Construction and repaving on the curve of Noyac Road in front of the Whalebone General Store and Cromer’s Market in Noyac was completed at the end of July, and business owners and customers have mixed opinions about its effectiveness.
The goal of the project was to make driving safer on that portion of the road by slowing traffic down and by separating the parking area for Cromer’s and the Whalebone from the road. About 300 feet of new roadway was added to lessen the severity of the curve, and a concrete median was installed in front of the two stores to set off the parking area so that cars will no longer be backing into oncoming traffic when pulling out.
Additionally, a new turning lane was added on the westbound side of Noyac Road exclusively for cars pulling into Cromer’s. Stop lines and other markings were also painted on the newly paved road to direct the traffic flow.
Tony Lawless, owner of Cromer’s Market, said the median has made parking much safer for customers, but he added that he has not noticed traffic slowing down. “I think people will get used to it. It’ll just take a little time,” he said. “[Southampton Town will] probably have to tweak it over time. They still have a few little things to do.”
Next door at the Whalebone, owner Linda Heine agreed with Mr. Lawless.
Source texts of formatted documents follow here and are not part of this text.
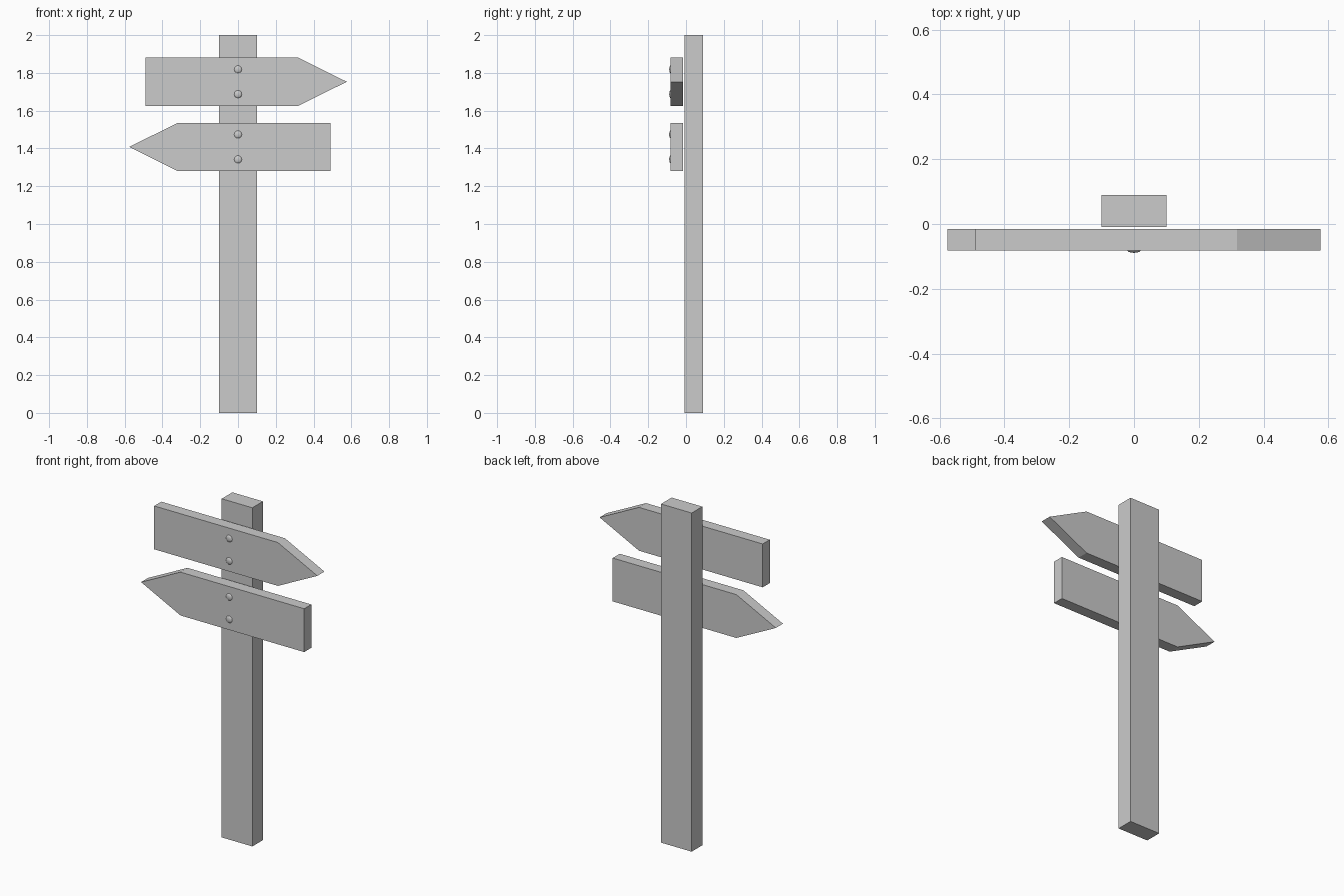
import bpy, bmesh
from math import pi
from mathutils import Matrix

if "Cube" in bpy.data.objects:
    bpy.data.objects.remove(bpy.data.objects["Cube"])


def finish(bm, name):
    bmesh.ops.recalc_face_normals(bm, faces=bm.faces)
    mesh = bpy.data.meshes.new(name)
    bm.to_mesh(mesh)
    bm.free()
    obj = bpy.data.objects.new(name, mesh)
    bpy.context.collection.objects.link(obj)
    return obj


def prism(name, outline, y0, y1):
    """Extrude an x/z outline from y0 to y1."""
    bm = bmesh.new()
    face = bm.faces.new([bm.verts.new((x, y0, z)) for x, z in outline])
    new = bmesh.ops.extrude_face_region(bm, geom=[face])["geom"]
    verts = [g for g in new if isinstance(g, bmesh.types.BMVert)]
    bmesh.ops.translate(bm, verts=verts, vec=(0, y1 - y0, 0))
    return finish(bm, name)


def nail(name, z):
    """Shallow domed head sitting on the board face."""
    bm = bmesh.new()
    bmesh.ops.create_uvsphere(bm, u_segments=12, v_segments=8, radius=1)
    bmesh.ops.bisect_plane(bm, geom=bm.verts[:] + bm.edges[:] + bm.faces[:],
                           plane_co=(0, 0, 0), plane_no=(0, 0, 1), clear_inner=True)
    bmesh.ops.transform(bm, verts=bm.verts, matrix=Matrix.Translation((0, -0.081, z))
                        @ Matrix.Rotation(pi / 2, 4, 'X')
                        @ Matrix.Diagonal((0.021, 0.021, 0.008, 1)))
    obj = finish(bm, name)
    for p in obj.data.polygons:
        p.use_smooth = True


# Post
prism("post", [(-0.1, 0), (0.1, 0), (0.1, 2), (-0.1, 2)], -0.009, 0.09)

# Arrow boards, pointing opposite ways, each with two nail heads
for name, side, zc in (("upper", 1, 1.753), ("lower", -1, 1.408)):
    h = 0.128
    outline = [(-0.49, -h), (0.318, -h), (0.576, 0), (0.318, h), (-0.49, h)]
    prism(name + "_arrow_board", [(side * x, zc + z) for x, z in outline], -0.082, -0.016)
    for label, dz in (("top", 0.066), ("bottom", -0.066)):
        nail(f"{name}_{label}_nail", zc + dz)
While the parking situation is definitely safer, she said, customers still come into her store and comment on how fast cars go around the curve.
“I think it remains to be seen whether it’s better or not,” Ms. Heine said. “We’re trying to have a positive attitude and hope for the best.”
Construction of the curb began in May. Ms. Heine said last month she had never been a supporter of the project, especially after business slowed down while it was under way. Mr. Lawless also said the timing was not right, as it was at the height of the summer season.
On Tuesday, many customers going in and out of Cromer’s said they were pleased with the results of the construction, however.
“I’m satisfied,” said Peggy Richards of Sag Harbor. “It’s much better than what it was.”
“It was necessary. There was so much going on before,” said Wojciech Sobolewski of Aquebogue. “Change is good.”
Steve Karmiol of Sag Harbor agreed that the project has improved that area of the road, but said he found all the road markings to be excessive. “It’s better,” he said. “But it’s not perfect.”